Turns out whoever wrote the requisition had asked for the wrong thing. Their laundry list was lengthy, several sentences worth, and didn’t get to the essence of what we really needed. I reworded it. “Seeking agile coach to pair and teach developers TDD in a C++ environment” was about all it said. World of difference. Out of the (much smaller) handful of applicants we subsequently received, we could have hired just about any one of them. Don’t ask for more than you really need.
I would never consider discarding developer applicants due to lack of certification–whether that certification be SCJP, ScrumMaster(tm), Badge o’ Agile Merit (BAM!), or Bachelor of Science (yes, university degrees are simply an advanced and entrenched form of certification). I’ve never found a certification to be The Great Differentiator. I’ve encountered enough certified individuals who were complete wastes of time, and enough brilliant individuals who others might have passed over due to their lack of certification.
The premise is that certification would save us money in hiring developers. It might save a small amount of money, but I contend that it’s really only worthwhile, as Tom DeMarco says, for the certifiers.
I can eliminate at least 90% of the chaff by asking for the right thing. And, from the rest, within five minutes or so, I have a very good notion as to whether someone is suitable as an agile developer. This isn’t an advanced skill. Sure, you need to have done enough agile to spot the phonies, but most people who’ve been on a good agile team for at least a year or so have this experience. If you don’t have any such individuals with solid agile experience, then you should seek out a reputable firm who can talk agile, such as Improving Enterprises in Dallas, and seed your initial team with a couple people who will truly make the difference.

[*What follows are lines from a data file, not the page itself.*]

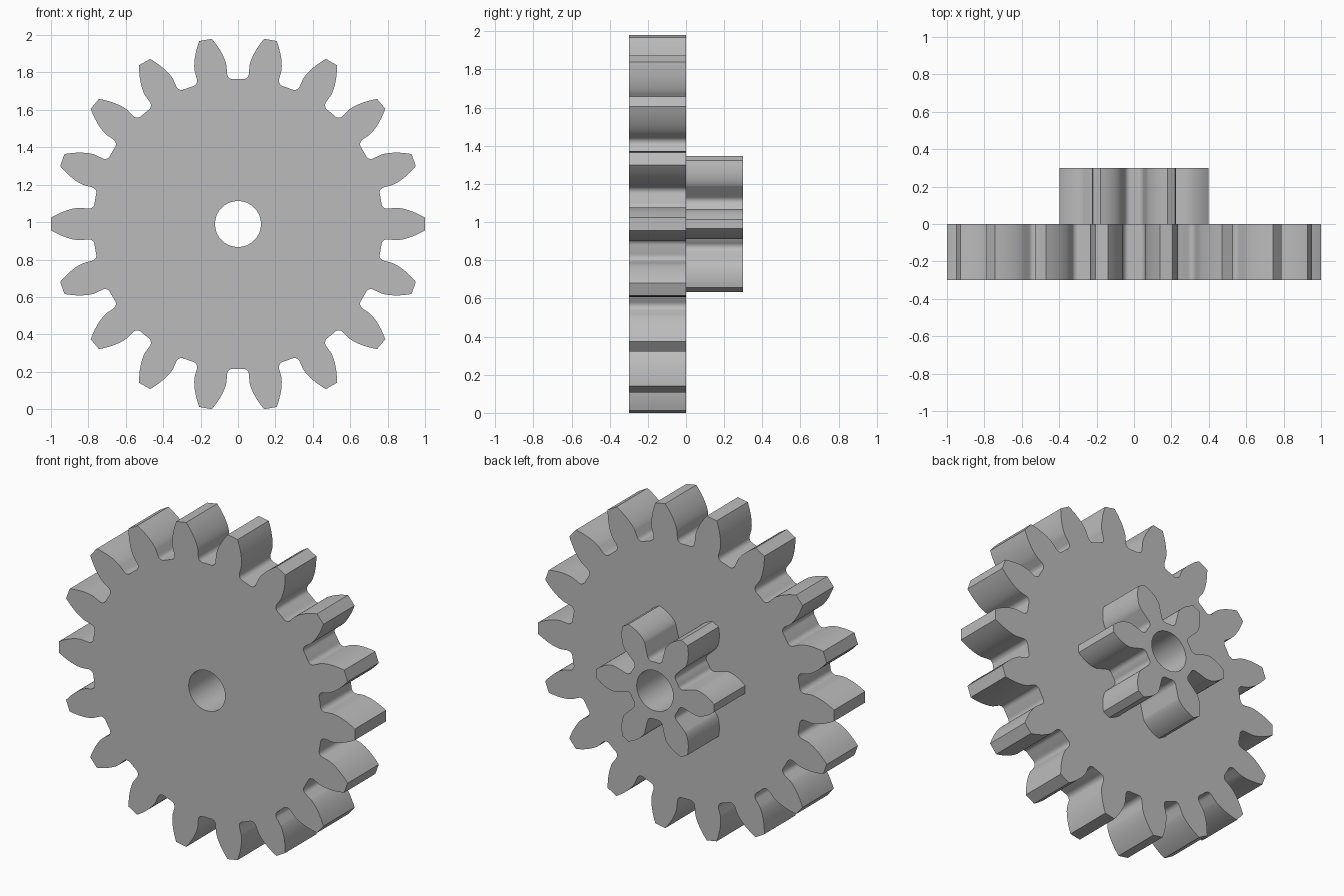
import bpy
import bmesh
import math

cube = bpy.data.objects.get("Cube")
if cube:
    bpy.data.objects.remove(cube, do_unlink=True)

MODULE = 0.1
PRESSURE = math.radians(20)
FILLET = 0.03
BORE = 0.123
WIDTH = 0.3
CENTRE_Z = 0.99

steel = bpy.data.materials.new("grey steel")
steel.use_nodes = True
grey = (0.5, 0.5, 0.5, 1)
steel.diffuse_color = grey
steel.node_tree.nodes["Principled BSDF"].inputs["Base Color"].default_value = grey


def involute(angle):
    return math.tan(angle) - angle


def half_tooth(teeth):
    """Points (radius, angle from tooth axis) from valley floor to tip."""
    pitch = MODULE * teeth / 2
    tip = pitch + MODULE
    root = pitch - 1.25 * MODULE
    base = pitch * math.cos(PRESSURE)
    base_angle = math.pi / (2 * teeth) + involute(PRESSURE)
    points = []

    # Valley floor, half of it
    centre_r = root + FILLET
    centre_a = base_angle + math.asin(FILLET / centre_r)
    valley = math.pi / teeth
    for i in range(4):
        points.append((root, valley + (centre_a - valley) * i / 4))

    # Root fillet, tangent to the floor and to the radial flank
    sweep = math.pi / 2 - math.asin(FILLET / centre_r)
    for i in range(9):
        t = sweep * i / 8
        x = centre_r - FILLET * math.cos(t)
        y = FILLET * math.sin(t)
        points.append((math.hypot(x, y), centre_a - math.atan2(y, x)))

    # Involute flank
    for i in range(13):
        r = base + (tip - base) * (i / 12) ** 1.5
        points.append((r, base_angle - involute(math.acos(min(1, base / r)))))
    return points


def gear_outline(teeth):
    half = half_tooth(teeth)
    # The mirrored half drops its last point on the valley centre line
    tooth = [(r, -a) for r, a in half] + [(r, a) for r, a in reversed(half[1:])]
    outline = []
    for n in range(teeth):
        turn = math.tau * n / teeth
        outline += [(r * math.cos(a + turn), r * math.sin(a + turn)) for r, a in tooth]
    return outline


def add_loop(bm, points, y):
    verts = [bm.verts.new((x, y, z + CENTRE_Z)) for x, z in points]
    return [bm.edges.new((v, verts[i - 1])) for i, v in enumerate(verts)]


def make_gear(name, teeth, front_y):
    bm = bmesh.new()
    circle = [(BORE * math.cos(math.tau * i / 64), BORE * math.sin(math.tau * i / 64))
              for i in range(64)]
    edges = add_loop(bm, gear_outline(teeth), front_y) + add_loop(bm, circle, front_y)

    # Fill between outline and bore, then extrude to the full width
    bmesh.ops.triangle_fill(bm, use_beauty=True, use_dissolve=False, edges=edges)
    result = bmesh.ops.extrude_face_region(bm, geom=bm.faces[:], use_keep_orig=True)
    moved = [g for g in result["geom"] if isinstance(g, bmesh.types.BMVert)]
    bmesh.ops.translate(bm, verts=moved, vec=(0, WIDTH, 0))
    bmesh.ops.recalc_face_normals(bm, faces=bm.faces[:])

    mesh = bpy.data.meshes.new(name)
    bm.to_mesh(mesh)
    bm.free()
    mesh.materials.append(steel)
    obj = bpy.data.objects.new(name, mesh)
    bpy.context.collection.objects.link(obj)
    bpy.ops.object.select_all(action="DESELECT")
    obj.select_set(True)
    bpy.context.view_layer.objects.active = obj
    bpy.ops.object.shade_smooth_by_angle(angle=math.radians(25))
    return obj


# Large wheel in front, small pinion behind on the same bore
make_gear("large_gear_wheel", 18, -WIDTH)
make_gear("small_pinion", 6, 0)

There is a huge cost in a revenue-driven certification scheme for everyone who is not a certifier. For those of us who take to agile on our own, and are already passionate about it, it is little more than a very expensive tax to us, and insulting to boot. For those who want to learn, there are far better ways than taking classes. Yes, some of the proposed schemes suggest more creative elements, such as conference attendance, but none of these demonstrate that someone’s worthy of hiring. They only demonstrate that someone has spent a good amount of money and time on “something.”
About the only real way to know whether or not to hire someone is to have worked with them for a good amount of time. Some of the proposed schemes center around this notion of a trust circle, which might work, but it looks like there would be cost still involved.
(I did propose a scheme which would require already-certified developers to pair a certain amount of hours annually with the would-be certified, as a pro-bono service. This would allow the ability to become certified with an investment in time only, not money. No bites yet–my cynical nature reinforcing my notion that the certifiers are more about income potential than anything.)
In this down economy, I find it deeply concerning that we are asking already-salary-beleaguered developers to relinquish even more of their income.
In lieu of requiring those looking for employment to spend lots more money, we should just filter them better, then talk and pair with them for a little bit of time. It is agile, after all, where we value face-to-face communication and not so much written documentation.